SUPPLIED RECORDS:
===============

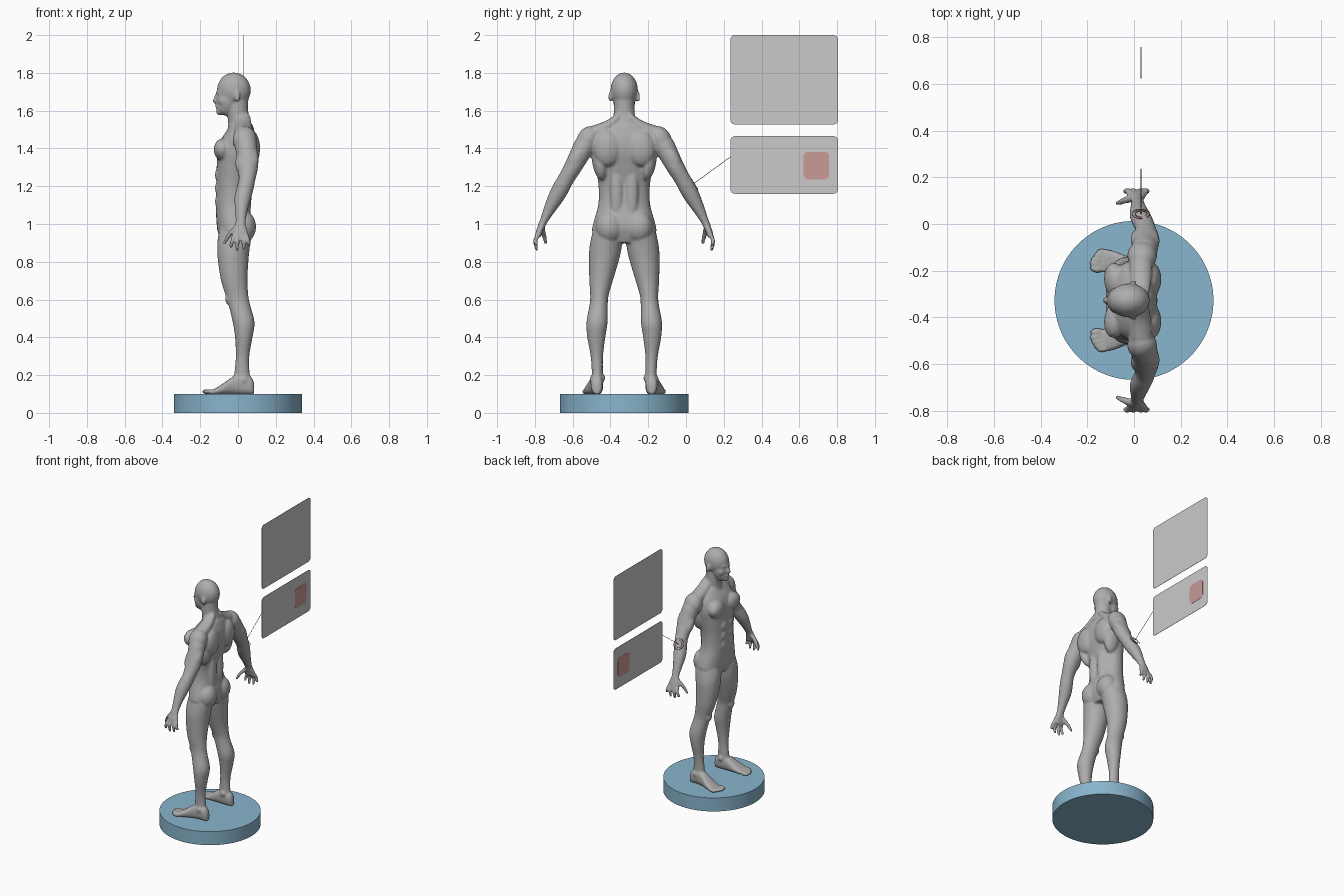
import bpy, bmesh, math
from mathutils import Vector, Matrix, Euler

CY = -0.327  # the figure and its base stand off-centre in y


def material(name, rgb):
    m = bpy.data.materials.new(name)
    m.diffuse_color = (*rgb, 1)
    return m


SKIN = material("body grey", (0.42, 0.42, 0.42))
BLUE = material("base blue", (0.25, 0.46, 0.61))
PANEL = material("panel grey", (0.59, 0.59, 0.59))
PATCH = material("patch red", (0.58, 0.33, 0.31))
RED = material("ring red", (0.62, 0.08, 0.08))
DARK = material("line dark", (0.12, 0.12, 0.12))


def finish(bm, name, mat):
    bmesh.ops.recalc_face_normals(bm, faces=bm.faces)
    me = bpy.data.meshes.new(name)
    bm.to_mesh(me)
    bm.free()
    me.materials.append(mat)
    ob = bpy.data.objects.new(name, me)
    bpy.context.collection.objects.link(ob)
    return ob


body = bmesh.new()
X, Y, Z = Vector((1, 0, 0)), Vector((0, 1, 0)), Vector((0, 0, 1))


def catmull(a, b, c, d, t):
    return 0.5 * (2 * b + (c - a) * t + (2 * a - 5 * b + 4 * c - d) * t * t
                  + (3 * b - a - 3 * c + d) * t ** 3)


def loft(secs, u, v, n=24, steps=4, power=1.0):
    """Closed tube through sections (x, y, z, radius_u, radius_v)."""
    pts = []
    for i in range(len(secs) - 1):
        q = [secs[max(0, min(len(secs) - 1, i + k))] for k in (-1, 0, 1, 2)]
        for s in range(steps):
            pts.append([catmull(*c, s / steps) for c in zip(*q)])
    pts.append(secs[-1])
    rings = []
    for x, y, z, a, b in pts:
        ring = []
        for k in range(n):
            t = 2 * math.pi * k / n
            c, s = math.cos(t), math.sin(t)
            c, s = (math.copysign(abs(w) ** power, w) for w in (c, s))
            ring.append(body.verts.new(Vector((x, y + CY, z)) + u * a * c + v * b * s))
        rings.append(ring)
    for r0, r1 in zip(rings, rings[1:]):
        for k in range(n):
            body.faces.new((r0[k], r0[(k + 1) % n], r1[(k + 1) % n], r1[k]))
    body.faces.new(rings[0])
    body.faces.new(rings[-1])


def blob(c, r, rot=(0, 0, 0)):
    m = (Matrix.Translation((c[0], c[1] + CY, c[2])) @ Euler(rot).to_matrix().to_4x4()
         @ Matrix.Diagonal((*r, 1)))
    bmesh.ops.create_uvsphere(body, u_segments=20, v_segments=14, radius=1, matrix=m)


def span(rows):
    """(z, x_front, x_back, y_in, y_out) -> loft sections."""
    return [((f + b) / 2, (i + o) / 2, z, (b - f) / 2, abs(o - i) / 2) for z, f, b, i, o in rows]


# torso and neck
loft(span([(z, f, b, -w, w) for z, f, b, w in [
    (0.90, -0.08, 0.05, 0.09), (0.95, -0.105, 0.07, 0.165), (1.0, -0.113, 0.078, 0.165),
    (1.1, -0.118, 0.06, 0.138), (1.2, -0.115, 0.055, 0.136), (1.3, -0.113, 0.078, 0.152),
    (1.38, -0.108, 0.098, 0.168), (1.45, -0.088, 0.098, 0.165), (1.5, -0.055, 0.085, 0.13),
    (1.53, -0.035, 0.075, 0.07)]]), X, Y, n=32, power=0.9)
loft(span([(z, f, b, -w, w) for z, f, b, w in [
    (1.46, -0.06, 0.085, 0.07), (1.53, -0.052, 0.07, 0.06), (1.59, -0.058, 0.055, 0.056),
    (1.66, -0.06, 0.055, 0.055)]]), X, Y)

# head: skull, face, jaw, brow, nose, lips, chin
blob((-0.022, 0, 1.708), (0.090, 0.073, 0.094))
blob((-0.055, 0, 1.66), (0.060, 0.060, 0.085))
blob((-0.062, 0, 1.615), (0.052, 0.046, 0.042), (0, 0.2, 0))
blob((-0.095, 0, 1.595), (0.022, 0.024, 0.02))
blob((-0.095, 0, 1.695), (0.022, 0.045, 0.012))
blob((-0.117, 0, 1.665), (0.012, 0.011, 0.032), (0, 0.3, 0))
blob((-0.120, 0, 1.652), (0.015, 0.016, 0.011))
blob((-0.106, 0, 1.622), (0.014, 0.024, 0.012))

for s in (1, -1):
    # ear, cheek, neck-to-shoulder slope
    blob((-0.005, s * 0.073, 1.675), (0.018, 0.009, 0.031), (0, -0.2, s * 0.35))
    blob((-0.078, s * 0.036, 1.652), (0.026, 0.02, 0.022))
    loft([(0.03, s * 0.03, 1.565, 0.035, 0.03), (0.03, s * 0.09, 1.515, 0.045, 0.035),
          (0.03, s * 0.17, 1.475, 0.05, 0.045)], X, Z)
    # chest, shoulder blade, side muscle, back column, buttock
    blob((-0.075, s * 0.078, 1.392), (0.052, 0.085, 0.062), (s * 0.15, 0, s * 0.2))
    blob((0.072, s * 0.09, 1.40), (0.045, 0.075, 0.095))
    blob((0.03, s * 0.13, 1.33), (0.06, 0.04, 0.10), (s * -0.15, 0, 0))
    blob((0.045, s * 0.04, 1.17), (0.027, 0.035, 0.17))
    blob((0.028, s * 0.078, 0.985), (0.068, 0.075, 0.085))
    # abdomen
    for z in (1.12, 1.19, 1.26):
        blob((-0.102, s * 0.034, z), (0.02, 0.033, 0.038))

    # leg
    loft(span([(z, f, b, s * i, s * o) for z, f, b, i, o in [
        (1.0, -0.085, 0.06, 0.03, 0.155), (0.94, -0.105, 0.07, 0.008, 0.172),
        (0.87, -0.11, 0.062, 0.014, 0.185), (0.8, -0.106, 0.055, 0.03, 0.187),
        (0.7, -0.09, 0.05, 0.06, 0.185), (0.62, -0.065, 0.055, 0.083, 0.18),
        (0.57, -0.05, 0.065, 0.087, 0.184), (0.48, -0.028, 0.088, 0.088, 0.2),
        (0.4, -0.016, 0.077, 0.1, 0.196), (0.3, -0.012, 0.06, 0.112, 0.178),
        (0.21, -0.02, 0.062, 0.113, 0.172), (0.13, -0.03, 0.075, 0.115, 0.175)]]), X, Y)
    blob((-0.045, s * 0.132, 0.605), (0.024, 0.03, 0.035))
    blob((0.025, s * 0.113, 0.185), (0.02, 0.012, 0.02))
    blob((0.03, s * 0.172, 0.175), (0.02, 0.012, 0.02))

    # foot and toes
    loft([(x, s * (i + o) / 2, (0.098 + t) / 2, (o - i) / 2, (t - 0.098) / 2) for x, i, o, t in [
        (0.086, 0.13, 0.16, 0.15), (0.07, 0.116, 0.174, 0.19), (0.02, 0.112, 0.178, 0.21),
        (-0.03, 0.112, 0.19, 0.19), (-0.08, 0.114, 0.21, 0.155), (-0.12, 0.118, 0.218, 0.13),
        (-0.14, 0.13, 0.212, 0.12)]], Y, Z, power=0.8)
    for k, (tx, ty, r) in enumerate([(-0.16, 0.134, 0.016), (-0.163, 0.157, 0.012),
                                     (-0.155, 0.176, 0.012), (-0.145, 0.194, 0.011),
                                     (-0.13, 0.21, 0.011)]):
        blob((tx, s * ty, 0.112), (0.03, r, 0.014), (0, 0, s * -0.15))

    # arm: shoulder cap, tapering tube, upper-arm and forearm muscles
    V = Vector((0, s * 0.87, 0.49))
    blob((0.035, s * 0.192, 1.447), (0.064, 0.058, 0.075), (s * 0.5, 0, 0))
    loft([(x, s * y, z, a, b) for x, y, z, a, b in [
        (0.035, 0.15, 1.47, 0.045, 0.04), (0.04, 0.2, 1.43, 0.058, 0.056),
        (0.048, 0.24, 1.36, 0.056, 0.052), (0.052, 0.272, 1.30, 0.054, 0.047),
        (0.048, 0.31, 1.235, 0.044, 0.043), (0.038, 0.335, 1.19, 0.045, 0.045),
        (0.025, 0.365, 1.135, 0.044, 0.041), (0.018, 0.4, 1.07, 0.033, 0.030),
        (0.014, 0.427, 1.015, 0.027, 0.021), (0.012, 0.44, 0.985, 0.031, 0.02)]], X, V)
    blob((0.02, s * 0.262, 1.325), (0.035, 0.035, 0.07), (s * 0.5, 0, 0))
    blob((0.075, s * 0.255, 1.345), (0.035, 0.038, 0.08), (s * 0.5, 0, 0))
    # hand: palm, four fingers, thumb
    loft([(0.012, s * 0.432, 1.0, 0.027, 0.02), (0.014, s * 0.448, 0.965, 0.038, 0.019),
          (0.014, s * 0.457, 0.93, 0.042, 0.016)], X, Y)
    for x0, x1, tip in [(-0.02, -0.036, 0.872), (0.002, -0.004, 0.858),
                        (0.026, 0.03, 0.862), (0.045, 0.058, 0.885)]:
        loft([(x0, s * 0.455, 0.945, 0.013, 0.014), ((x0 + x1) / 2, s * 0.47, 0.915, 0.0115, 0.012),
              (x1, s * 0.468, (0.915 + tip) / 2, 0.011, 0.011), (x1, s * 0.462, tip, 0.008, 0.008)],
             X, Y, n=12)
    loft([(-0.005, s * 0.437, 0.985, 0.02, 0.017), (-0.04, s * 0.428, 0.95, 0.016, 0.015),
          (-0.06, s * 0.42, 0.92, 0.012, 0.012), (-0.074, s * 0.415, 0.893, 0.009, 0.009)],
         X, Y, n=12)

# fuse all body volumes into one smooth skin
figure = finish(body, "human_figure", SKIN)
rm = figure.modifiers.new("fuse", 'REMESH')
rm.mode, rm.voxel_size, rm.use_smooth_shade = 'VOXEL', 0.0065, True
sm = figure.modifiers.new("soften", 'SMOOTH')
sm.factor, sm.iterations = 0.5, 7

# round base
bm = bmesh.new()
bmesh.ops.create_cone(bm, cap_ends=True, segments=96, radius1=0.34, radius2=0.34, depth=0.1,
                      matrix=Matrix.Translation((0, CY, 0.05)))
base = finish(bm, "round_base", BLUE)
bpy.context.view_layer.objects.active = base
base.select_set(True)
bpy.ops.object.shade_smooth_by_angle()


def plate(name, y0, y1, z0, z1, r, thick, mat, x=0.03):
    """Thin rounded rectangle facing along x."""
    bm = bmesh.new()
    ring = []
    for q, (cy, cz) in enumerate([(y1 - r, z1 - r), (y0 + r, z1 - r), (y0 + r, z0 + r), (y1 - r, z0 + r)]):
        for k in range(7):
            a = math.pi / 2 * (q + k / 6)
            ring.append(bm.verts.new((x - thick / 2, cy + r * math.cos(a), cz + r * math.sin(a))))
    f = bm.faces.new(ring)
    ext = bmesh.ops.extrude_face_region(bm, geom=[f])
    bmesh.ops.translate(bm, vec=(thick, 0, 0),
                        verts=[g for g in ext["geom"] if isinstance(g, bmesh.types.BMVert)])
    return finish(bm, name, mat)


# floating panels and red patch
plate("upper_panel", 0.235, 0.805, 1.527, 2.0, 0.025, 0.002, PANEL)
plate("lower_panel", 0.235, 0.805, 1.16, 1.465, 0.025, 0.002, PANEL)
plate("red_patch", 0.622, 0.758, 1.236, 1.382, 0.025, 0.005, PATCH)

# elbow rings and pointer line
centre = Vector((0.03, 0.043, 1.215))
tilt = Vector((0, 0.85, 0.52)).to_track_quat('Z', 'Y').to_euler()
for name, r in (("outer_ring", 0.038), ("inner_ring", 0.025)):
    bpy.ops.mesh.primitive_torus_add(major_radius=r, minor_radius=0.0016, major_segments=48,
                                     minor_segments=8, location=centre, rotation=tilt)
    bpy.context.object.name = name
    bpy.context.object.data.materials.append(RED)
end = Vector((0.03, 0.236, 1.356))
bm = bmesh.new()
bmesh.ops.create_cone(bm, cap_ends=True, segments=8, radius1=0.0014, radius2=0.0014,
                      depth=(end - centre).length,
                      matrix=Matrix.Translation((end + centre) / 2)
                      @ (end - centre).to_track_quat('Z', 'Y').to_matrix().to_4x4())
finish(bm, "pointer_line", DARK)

===============

WORK ORDER: Pull out all lines of the data with the string "Vector".

EXERCISE RESPONSE:
from mathutils import Vector, Matrix, Euler
X, Y, Z = Vector((1, 0, 0)), Vector((0, 1, 0)), Vector((0, 0, 1))
            ring.append(body.verts.new(Vector((x, y + CY, z)) + u * a * c + v * b * s))
    V = Vector((0, s * 0.87, 0.49))
centre = Vector((0.03, 0.043, 1.215))
tilt = Vector((0, 0.85, 0.52)).to_track_quat('Z', 'Y').to_euler()
end = Vector((0.03, 0.236, 1.356))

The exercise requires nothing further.